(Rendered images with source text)
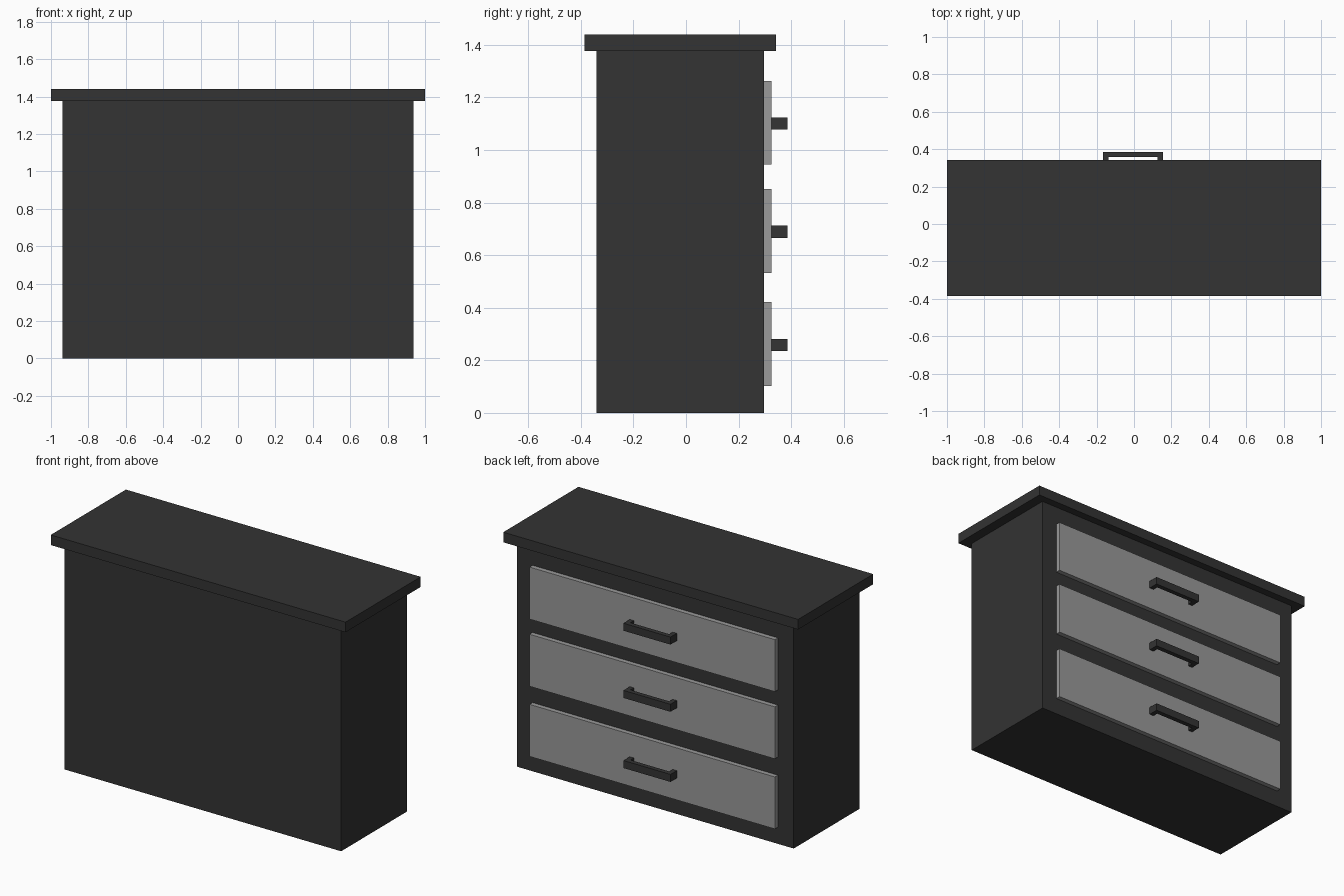
import bpy, bmesh
from mathutils import Vector

if "Cube" in bpy.data.objects:
    bpy.data.objects.remove(bpy.data.objects["Cube"])


def material(name, v):
    m = bpy.data.materials.new(name)
    m.diffuse_color = (v, v, v, 1)
    m.use_nodes = True
    m.node_tree.nodes["Principled BSDF"].inputs["Base Color"].default_value = m.diffuse_color
    return m


dark = material("dark_wood", 0.033)
grey = material("grey_front", 0.32)


def finish(name, bm, mat):
    bmesh.ops.recalc_face_normals(bm, faces=bm.faces)
    me = bpy.data.meshes.new(name)
    bm.to_mesh(me)
    bm.free()
    me.materials.append(mat)
    ob = bpy.data.objects.new(name, me)
    bpy.context.collection.objects.link(ob)
    return ob


def box(name, lo, hi, mat):
    lo, hi = Vector(lo), Vector(hi)
    bm = bmesh.new()
    bmesh.ops.create_cube(bm, size=1)
    bmesh.ops.scale(bm, vec=hi - lo, verts=bm.verts)
    bmesh.ops.translate(bm, vec=(lo + hi) / 2, verts=bm.verts)
    return finish(name, bm, mat)


def handle(name, z0, z1):
    # U-shaped outline in plan, extruded upwards
    x0, x1, t = -0.165, 0.154, 0.028
    y0, y1 = 0.325, 0.386
    pts = [(x0, y0), (x0, y1), (x1, y1), (x1, y0),
           (x1 - t, y0), (x1 - t, y1 - t), (x0 + t, y1 - t), (x0 + t, y0)]
    bm = bmesh.new()
    face = bm.faces.new([bm.verts.new((x, y, z0)) for x, y in pts])
    ext = bmesh.ops.extrude_face_region(bm, geom=[face], use_keep_orig=True)
    top = [v for v in ext["geom"] if isinstance(v, bmesh.types.BMVert)]
    bmesh.ops.translate(bm, vec=(0, 0, z1 - z0), verts=top)
    return finish(name, bm, dark)


# Carcass and overhanging top
box("cabinet_body", (-0.938, -0.34, 0), (0.938, 0.296, 1.377), dark)
box("cabinet_top", (-1, -0.386, 1.377), (1, 0.342, 1.439), dark)

# Three drawers with pull handles on the +y side
for label, z in (("lower", 0.102), ("middle", 0.532), ("upper", 0.944)):
    box(label + "_drawer", (-0.83, 0.296, z), (0.834, 0.325, z + 0.319), grey)
    handle(label + "_handle", z + 0.134, z + 0.18)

§ **DESCRIPTION OF THE TASK**:
Where does "verts" appear in the records above? Copy every line that has it.

§ **ANSWER TO THIS EXERCISE**:
    bmesh.ops.scale(bm, vec=hi - lo, verts=bm.verts)
    bmesh.ops.translate(bm, vec=(lo + hi) / 2, verts=bm.verts)
    face = bm.faces.new([bm.verts.new((x, y, z0)) for x, y in pts])
    bmesh.ops.translate(bm, vec=(0, 0, z1 - z0), verts=top)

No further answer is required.